Data excerpts:
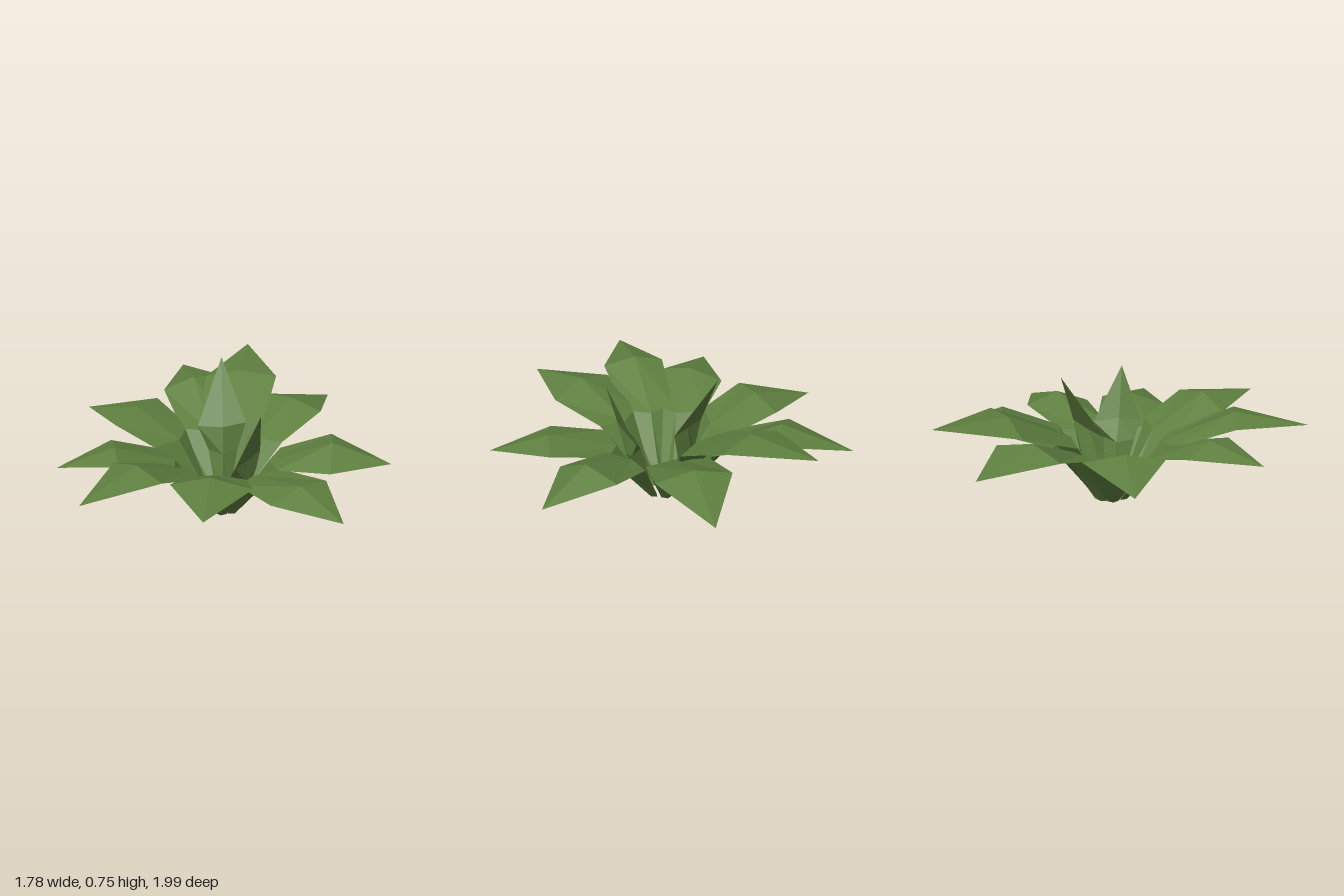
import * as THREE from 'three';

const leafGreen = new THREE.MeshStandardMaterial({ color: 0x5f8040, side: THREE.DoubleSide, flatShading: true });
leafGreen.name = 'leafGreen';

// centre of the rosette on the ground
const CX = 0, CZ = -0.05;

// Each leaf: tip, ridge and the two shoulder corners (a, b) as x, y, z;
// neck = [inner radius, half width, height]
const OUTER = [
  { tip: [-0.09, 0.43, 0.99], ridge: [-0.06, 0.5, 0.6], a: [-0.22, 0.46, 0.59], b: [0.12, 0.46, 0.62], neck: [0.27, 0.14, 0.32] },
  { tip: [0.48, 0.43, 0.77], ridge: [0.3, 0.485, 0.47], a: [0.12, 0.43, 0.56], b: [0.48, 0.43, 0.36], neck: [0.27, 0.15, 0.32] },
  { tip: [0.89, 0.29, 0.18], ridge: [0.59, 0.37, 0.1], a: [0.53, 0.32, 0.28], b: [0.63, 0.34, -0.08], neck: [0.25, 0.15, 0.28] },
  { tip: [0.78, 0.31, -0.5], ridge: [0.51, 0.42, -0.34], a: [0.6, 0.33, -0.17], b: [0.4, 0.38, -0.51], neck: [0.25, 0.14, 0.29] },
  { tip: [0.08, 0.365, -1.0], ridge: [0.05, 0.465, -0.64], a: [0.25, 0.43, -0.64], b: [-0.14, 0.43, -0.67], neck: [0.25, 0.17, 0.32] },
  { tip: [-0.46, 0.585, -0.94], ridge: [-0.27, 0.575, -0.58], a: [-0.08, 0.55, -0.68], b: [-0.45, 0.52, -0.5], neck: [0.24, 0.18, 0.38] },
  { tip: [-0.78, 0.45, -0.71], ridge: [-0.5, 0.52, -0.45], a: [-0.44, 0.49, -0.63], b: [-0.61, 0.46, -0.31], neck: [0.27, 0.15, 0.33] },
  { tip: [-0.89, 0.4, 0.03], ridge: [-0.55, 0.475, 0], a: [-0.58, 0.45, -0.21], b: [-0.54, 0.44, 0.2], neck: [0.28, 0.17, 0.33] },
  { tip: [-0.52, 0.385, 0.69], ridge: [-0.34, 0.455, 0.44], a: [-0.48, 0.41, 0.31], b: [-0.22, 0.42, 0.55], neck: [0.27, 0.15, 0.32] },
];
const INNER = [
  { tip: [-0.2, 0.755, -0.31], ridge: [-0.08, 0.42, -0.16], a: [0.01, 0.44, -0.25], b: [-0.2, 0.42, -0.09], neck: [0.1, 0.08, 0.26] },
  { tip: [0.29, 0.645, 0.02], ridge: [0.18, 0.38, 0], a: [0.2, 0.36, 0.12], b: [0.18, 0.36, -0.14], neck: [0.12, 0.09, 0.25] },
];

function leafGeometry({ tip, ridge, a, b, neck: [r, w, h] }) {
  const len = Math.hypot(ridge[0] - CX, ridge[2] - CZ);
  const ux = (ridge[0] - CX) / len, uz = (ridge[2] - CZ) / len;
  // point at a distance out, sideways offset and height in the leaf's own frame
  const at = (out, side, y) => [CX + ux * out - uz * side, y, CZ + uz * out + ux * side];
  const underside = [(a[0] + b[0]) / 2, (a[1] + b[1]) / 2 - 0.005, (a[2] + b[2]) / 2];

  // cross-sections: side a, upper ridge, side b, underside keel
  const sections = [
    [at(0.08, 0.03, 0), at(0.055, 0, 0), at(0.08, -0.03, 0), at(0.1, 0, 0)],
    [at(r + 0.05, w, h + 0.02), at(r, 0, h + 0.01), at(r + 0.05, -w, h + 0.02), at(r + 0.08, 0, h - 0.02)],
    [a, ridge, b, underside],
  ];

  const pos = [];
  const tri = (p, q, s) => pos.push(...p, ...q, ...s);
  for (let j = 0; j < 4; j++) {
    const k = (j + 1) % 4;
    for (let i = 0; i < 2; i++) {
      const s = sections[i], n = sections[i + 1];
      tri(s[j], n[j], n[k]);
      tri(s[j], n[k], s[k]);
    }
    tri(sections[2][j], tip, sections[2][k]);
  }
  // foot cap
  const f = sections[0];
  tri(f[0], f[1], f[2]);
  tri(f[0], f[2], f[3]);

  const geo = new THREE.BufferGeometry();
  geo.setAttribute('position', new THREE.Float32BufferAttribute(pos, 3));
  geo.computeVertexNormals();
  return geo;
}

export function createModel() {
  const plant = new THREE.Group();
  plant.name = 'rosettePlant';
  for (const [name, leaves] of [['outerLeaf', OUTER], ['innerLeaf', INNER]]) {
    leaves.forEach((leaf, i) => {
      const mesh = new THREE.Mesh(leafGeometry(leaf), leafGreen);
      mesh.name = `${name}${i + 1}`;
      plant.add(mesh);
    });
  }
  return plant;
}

REQUIRED ACTION |
Copy out every line in the entries above that holds "name".

SOLVED EXERCISE |
leafGreen.name = 'leafGreen';
  plant.name = 'rosettePlant';
  for (const [name, leaves] of [['outerLeaf', OUTER], ['innerLeaf', INNER]]) {
      mesh.name = `${name}${i + 1}`;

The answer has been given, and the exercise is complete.